The Harvey Weinstein sexual harassment charges have prompted a cavalcade of similar claims against other famous Hollywood moguls, directors, actors and media types, as well as highly placed politicians. The damage settlements reached in many of these entertainment industry cases (made prior to the public “outing”) are astronomical – and should give us pause as to the amounts. For example, Bill O’Reilly paid $32 million to a news analyst whom he alleged sexually harassed – a hefty sum regardless of how despicable the actions may have been in that case. Why so high? Power and position, of course.
In my legal practice, I’ve represented several women who have experienced sexual harassment in the workplace; yet, the damages to these victims were miniscule relative to the high-profile settlements that have recently been shared in the media. The inequity has me wondering – should victims of sexual harassment receive less simply because their harasser is less visible, less “important” or low profile? A woman who is harassed every day on the job by a co-worker at a DIY retail chain, for example, may receive a settlement of $50,000 for damages. Her hourly pay rate in combination with her unskilled job – along with that of her harassing co-worker – are factored into the dollar value of the case. Separately, or together, neither of these employees possess much power in their individual roles; and unless the harassing behavior is store or corporation-wide, individual incidents of harassment don’t bring down a brand.
So, what does that say of the Weinstein situation, or those at Fox or other high-profile entertainment or media companies? It says it’s not about what they’ve done, but who they are. To them, the price tag on power and image is limitless – and those with the authority to protect themselves or their company (there frequently seem to be corporate accomplices in these cases) will go to extreme lengths to do so. The goal with these men is not to compensate the women (or men) for the unacceptable and sometimes criminal behavior they had to endure, but to protect the brand at all costs.

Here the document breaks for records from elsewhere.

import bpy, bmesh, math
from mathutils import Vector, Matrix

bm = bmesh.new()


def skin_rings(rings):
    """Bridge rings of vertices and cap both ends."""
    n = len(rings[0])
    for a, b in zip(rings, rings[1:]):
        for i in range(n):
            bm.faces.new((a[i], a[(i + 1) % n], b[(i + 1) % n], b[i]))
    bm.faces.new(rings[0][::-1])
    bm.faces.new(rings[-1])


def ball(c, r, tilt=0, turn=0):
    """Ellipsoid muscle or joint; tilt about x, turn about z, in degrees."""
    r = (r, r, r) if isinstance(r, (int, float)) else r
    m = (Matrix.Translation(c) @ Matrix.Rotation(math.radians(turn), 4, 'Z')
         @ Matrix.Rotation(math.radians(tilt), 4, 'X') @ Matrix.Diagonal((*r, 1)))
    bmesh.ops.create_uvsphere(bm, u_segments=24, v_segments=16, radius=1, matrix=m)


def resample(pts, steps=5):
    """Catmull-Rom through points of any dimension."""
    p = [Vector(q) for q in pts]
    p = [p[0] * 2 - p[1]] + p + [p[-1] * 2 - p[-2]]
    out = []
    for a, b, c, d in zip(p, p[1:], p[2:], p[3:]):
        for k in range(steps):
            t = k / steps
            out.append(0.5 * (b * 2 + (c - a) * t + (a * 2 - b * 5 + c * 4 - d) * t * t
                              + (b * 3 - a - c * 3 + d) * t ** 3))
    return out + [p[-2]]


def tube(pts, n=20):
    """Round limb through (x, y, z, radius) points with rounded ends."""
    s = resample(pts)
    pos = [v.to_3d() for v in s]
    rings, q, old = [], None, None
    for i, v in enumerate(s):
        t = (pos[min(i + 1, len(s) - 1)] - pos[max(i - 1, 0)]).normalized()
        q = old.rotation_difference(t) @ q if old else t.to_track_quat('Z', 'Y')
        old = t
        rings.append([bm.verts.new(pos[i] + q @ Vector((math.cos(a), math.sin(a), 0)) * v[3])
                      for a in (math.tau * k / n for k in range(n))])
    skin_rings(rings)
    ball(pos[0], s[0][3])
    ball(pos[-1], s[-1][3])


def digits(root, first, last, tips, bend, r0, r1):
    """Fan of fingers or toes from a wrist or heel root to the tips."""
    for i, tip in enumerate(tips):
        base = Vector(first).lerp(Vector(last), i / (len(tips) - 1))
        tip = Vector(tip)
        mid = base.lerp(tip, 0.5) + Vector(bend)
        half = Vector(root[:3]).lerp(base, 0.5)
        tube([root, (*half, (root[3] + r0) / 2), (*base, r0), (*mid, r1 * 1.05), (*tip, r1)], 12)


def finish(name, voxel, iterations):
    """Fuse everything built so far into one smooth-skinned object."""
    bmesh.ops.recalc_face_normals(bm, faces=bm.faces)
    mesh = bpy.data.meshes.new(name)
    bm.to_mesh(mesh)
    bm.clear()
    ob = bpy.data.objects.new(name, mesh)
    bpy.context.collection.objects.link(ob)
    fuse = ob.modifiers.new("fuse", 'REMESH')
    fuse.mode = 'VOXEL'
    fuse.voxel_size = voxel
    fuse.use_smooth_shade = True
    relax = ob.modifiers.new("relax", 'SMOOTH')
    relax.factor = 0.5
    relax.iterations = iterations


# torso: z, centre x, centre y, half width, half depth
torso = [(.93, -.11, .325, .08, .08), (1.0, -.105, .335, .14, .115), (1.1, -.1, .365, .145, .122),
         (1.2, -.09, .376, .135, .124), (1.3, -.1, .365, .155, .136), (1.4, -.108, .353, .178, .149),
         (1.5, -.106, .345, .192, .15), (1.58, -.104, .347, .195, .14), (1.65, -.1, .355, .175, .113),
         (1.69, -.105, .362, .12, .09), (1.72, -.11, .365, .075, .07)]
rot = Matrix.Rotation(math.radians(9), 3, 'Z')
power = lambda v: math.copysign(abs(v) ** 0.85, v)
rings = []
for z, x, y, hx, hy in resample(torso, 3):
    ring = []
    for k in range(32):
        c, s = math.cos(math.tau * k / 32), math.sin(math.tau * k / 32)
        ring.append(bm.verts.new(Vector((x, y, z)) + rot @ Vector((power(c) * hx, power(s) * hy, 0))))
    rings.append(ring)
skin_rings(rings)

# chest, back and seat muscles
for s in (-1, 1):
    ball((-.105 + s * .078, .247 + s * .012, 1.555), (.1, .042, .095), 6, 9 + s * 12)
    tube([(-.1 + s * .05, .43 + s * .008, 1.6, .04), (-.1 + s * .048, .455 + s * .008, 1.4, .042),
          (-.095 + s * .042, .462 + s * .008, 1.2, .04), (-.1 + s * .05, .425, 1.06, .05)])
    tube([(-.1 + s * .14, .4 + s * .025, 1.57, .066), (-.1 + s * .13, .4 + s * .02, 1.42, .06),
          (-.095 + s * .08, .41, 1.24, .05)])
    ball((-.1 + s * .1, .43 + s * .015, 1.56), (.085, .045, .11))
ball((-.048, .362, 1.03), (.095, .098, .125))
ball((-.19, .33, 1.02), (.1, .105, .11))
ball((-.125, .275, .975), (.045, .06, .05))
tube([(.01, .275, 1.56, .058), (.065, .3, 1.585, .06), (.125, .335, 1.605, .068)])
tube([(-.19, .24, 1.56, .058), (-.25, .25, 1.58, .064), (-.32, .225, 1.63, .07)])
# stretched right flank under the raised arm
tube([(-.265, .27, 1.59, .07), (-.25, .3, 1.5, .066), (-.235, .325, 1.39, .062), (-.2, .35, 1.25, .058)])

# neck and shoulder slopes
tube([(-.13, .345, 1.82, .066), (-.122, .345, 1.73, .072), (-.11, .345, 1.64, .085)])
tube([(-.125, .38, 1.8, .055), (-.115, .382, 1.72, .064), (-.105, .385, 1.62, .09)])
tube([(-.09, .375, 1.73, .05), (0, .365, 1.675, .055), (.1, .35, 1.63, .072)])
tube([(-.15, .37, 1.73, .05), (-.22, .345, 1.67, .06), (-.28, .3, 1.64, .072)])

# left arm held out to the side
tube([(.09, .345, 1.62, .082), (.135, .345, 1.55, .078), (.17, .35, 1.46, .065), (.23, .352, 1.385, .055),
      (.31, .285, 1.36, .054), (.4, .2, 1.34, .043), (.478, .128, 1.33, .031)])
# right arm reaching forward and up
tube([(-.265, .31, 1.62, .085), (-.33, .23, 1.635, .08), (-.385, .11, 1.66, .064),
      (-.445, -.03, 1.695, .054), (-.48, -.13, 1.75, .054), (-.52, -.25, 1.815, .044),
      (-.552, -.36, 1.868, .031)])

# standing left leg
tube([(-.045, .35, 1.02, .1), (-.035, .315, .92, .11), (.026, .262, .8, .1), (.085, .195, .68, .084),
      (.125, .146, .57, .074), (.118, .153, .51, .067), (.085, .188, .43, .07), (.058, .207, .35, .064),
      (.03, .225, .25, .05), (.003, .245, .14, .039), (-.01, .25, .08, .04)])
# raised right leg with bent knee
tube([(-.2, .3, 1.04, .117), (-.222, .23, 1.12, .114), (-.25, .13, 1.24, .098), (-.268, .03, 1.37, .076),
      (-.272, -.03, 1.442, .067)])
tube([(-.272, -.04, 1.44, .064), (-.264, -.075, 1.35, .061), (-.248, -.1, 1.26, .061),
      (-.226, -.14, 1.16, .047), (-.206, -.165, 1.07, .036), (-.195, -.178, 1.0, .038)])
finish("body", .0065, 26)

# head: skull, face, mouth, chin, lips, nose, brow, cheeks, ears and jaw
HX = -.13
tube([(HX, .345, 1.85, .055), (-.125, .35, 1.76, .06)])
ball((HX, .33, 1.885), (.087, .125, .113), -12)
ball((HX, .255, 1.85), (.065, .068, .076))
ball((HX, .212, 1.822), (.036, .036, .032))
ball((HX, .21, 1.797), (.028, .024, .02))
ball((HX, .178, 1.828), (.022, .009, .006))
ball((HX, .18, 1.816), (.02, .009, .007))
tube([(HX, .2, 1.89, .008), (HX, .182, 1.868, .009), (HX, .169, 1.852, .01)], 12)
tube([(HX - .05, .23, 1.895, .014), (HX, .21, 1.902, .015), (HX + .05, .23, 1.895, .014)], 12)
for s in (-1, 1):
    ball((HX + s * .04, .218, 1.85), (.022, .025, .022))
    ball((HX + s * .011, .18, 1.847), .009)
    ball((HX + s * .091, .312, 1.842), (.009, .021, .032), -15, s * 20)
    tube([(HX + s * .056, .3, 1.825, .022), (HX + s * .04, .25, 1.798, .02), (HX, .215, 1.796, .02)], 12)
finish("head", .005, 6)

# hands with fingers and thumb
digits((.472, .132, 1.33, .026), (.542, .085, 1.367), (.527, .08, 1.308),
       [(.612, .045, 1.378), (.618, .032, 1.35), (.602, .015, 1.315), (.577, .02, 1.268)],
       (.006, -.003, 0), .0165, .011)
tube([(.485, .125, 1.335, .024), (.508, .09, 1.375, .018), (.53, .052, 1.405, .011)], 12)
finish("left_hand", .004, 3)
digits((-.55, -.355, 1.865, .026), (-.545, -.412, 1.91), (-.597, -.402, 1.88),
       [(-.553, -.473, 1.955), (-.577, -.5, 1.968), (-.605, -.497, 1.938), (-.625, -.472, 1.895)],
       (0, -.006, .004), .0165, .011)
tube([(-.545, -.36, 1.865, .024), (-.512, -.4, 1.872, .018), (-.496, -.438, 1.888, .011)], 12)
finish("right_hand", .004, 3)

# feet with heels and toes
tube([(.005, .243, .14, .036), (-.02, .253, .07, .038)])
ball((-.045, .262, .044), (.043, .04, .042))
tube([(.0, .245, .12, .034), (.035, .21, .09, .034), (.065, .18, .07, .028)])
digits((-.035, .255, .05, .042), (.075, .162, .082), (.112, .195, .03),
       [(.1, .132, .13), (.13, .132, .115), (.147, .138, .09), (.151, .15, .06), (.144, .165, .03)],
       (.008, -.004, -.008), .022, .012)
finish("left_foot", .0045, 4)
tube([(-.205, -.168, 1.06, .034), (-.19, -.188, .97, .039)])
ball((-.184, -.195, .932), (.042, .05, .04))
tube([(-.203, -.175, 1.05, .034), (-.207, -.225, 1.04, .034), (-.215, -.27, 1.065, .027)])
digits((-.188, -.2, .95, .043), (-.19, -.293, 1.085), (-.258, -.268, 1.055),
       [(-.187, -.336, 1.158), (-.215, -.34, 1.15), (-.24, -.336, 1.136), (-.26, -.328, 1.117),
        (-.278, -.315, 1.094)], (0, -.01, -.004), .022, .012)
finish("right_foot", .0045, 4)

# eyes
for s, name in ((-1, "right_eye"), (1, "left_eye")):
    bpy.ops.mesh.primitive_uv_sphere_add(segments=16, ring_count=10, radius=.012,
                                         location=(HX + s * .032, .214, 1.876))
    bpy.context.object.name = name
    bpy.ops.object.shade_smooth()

These settlements are typically approached with a high degree of confidentiality, but that may be changing, at least for government employees. As an attorney who has worked defending victims of sexual harassment and other types of workplace abuse for more than 20 years, I believe a shift is coming. Most recently, “me too” legislation was proposed by Sen. Kirsten Gillibrand, D-N.Y. A victim of sexual harassment herself, Senator Gillibrand has proposed an overhaul of the process of filing harassment claims currently governed by the 1995 Congressional Accountability Act.
The most notable change, requiring public disclosure of the employing office when a claim is settled – and disclosure of the amount – may actually discourage settlements and force parties into expensive, protracted litigation. If members of state government are not able to enter into confidential settlements, they would have no incentive to settle these cases and would be forced to exonerate themselves of every allegation to maintain their reputations among constituents. I am not all together sure this is a bad thing. Perhaps, complete transparency is necessary. However, I can assure you that this would create a massive amount of litigation and drive the costs of these suits up considerably.
Meanwhile, requiring public disclosure in the private sector is less likely to occur, keeping large, confidential settlements to victims of sexual harassment by persons of power as the status quo.
November 27, 2017